**Source data**
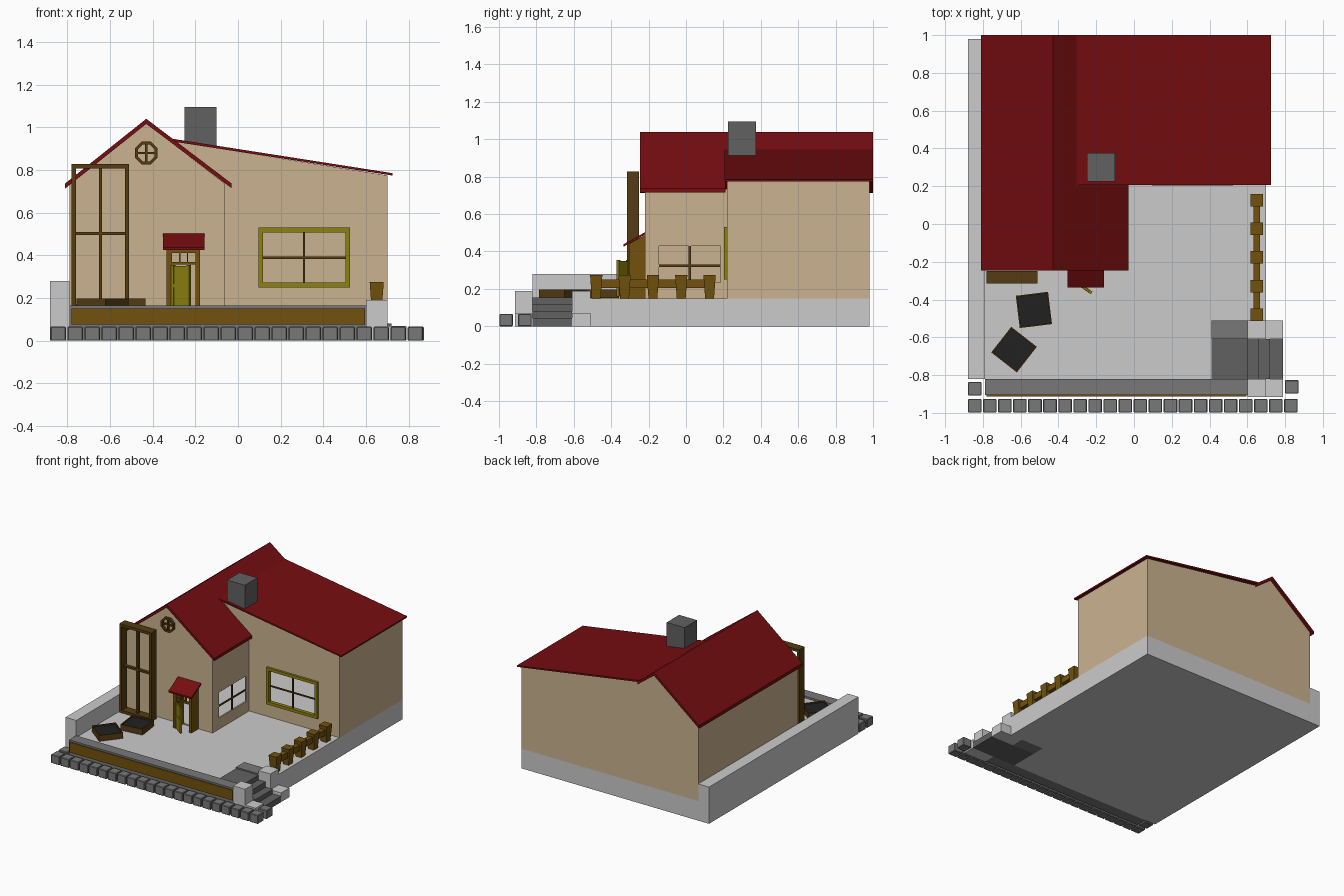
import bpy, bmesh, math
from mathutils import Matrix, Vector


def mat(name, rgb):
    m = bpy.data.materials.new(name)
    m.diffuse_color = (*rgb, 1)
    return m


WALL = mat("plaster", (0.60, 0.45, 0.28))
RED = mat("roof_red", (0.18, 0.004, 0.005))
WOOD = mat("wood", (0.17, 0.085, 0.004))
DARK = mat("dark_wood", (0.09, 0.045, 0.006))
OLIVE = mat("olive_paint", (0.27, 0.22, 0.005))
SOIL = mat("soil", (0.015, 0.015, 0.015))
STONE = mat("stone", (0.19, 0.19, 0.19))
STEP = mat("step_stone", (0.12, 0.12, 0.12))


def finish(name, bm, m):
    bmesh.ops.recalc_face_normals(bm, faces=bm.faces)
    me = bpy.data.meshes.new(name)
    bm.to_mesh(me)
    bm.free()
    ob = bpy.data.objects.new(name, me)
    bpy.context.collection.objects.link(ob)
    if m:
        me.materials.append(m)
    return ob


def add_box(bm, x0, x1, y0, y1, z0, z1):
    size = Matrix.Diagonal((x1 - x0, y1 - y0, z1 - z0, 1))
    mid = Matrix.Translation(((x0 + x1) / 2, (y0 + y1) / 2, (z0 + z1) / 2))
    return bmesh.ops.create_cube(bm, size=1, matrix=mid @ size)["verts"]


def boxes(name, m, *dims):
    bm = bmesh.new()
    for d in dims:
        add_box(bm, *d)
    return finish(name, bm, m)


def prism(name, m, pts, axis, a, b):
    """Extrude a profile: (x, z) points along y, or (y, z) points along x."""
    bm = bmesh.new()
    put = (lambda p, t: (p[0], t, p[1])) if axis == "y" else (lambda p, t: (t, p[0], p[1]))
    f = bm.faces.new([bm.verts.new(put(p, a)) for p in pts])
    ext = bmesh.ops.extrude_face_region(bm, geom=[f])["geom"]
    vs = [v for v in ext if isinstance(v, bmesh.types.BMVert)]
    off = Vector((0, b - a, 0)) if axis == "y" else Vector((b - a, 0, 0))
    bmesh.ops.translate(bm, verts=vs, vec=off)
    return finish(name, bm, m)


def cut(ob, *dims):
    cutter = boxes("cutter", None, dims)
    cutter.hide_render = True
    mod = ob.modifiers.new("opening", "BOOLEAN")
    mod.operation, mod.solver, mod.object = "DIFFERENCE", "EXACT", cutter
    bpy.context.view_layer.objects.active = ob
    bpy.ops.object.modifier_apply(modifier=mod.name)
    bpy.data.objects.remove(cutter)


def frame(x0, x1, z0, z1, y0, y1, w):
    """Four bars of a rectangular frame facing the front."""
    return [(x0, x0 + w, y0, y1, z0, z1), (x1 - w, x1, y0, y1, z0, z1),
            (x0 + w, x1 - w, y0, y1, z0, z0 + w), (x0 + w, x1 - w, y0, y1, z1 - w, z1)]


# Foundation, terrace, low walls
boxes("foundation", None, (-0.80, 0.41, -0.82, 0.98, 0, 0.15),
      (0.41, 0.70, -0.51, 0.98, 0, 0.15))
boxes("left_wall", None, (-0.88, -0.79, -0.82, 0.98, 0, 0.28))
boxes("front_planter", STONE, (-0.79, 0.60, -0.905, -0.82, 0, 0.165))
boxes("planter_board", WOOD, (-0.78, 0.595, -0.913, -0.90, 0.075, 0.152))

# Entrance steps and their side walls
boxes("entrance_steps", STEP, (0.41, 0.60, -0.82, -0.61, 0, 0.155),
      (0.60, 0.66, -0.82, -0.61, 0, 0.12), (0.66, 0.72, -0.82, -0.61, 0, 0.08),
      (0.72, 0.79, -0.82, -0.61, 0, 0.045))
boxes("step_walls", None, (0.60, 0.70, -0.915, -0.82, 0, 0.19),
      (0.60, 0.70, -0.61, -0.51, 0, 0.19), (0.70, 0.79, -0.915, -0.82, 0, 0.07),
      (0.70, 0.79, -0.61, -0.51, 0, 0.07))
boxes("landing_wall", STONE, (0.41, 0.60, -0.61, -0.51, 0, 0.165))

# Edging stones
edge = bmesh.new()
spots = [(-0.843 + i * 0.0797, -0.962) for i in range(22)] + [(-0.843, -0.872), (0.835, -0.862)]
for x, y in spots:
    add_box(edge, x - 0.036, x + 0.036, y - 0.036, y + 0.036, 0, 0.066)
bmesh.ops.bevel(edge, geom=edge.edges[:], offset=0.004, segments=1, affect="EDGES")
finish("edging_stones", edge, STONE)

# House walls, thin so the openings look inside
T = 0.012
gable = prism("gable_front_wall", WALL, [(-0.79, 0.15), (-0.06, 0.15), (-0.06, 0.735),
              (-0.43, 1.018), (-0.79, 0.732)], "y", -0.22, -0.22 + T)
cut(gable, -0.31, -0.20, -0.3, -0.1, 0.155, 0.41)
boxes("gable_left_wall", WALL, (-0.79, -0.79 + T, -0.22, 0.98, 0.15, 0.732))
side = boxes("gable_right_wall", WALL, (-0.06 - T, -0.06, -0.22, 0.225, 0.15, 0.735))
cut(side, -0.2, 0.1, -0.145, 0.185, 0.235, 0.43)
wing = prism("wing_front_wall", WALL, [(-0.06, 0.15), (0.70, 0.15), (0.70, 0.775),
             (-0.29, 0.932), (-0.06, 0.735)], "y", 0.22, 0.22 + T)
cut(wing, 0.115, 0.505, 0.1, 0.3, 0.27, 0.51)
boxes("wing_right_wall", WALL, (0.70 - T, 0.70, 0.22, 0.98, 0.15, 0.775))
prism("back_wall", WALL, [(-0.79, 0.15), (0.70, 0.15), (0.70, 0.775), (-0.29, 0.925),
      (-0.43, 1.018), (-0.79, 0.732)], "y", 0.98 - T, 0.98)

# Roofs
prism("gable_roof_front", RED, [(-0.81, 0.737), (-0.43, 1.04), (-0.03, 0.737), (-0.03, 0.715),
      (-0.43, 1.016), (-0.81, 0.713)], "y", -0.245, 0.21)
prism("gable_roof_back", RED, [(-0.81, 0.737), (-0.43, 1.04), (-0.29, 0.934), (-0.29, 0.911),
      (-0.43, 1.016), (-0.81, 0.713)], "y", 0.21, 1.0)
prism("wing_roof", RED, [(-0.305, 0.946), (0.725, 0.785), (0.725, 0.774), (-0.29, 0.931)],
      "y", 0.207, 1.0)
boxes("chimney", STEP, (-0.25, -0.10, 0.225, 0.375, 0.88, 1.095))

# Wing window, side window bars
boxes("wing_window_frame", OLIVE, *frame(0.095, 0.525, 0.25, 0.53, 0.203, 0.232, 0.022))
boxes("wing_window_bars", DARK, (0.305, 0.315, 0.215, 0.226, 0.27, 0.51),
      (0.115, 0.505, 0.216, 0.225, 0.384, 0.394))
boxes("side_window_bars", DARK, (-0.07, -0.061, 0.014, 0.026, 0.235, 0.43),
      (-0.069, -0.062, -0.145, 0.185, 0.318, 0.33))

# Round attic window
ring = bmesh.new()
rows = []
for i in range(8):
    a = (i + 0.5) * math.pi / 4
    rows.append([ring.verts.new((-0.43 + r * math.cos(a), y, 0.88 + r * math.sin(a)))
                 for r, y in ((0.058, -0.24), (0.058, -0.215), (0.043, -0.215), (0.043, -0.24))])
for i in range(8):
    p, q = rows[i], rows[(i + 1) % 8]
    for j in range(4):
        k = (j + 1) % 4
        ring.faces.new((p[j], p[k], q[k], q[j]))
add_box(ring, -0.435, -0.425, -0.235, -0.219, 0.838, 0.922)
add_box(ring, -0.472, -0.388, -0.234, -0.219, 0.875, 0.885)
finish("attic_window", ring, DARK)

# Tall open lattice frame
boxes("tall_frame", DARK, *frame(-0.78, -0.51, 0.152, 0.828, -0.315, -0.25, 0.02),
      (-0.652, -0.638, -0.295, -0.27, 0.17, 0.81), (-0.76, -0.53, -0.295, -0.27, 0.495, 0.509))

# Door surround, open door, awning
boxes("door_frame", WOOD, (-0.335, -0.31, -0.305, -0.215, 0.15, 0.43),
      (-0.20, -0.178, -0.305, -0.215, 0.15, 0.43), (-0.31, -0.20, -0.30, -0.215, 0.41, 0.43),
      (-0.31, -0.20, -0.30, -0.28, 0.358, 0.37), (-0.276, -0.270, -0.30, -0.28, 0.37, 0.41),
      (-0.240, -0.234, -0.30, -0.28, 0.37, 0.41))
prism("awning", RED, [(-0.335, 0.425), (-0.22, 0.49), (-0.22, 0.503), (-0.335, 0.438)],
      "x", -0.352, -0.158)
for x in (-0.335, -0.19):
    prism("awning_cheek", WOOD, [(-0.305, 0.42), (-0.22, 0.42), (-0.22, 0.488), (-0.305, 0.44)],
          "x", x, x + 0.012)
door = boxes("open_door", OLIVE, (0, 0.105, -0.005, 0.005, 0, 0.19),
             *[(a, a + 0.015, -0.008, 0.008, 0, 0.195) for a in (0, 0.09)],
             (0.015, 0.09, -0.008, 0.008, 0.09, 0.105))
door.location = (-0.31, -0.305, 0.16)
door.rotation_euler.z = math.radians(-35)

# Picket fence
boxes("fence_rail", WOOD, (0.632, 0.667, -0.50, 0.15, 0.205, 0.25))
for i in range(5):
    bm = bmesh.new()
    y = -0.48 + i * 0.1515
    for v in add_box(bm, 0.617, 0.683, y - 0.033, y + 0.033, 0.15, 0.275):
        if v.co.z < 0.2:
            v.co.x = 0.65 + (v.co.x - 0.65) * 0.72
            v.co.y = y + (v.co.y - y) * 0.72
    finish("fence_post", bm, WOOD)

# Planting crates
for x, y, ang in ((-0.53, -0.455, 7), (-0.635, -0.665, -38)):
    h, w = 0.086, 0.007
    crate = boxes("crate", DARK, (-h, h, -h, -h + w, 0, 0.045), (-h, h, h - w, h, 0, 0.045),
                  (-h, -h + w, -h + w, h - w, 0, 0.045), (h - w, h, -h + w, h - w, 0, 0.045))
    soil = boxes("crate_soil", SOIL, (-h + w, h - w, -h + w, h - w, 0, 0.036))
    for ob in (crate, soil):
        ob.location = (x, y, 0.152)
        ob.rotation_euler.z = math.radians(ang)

**Exercise goal**
Once you have located every line with the word "return" in the material above, list those lines.

**Output below**
    return m
    return ob
    return bmesh.ops.create_cube(bm, size=1, matrix=mid @ size)["verts"]
    return finish(name, bm, m)
    return finish(name, bm, m)
    return [(x0, x0 + w, y0, y1, z0, z1), (x1 - w, x1, y0, y1, z0, z1),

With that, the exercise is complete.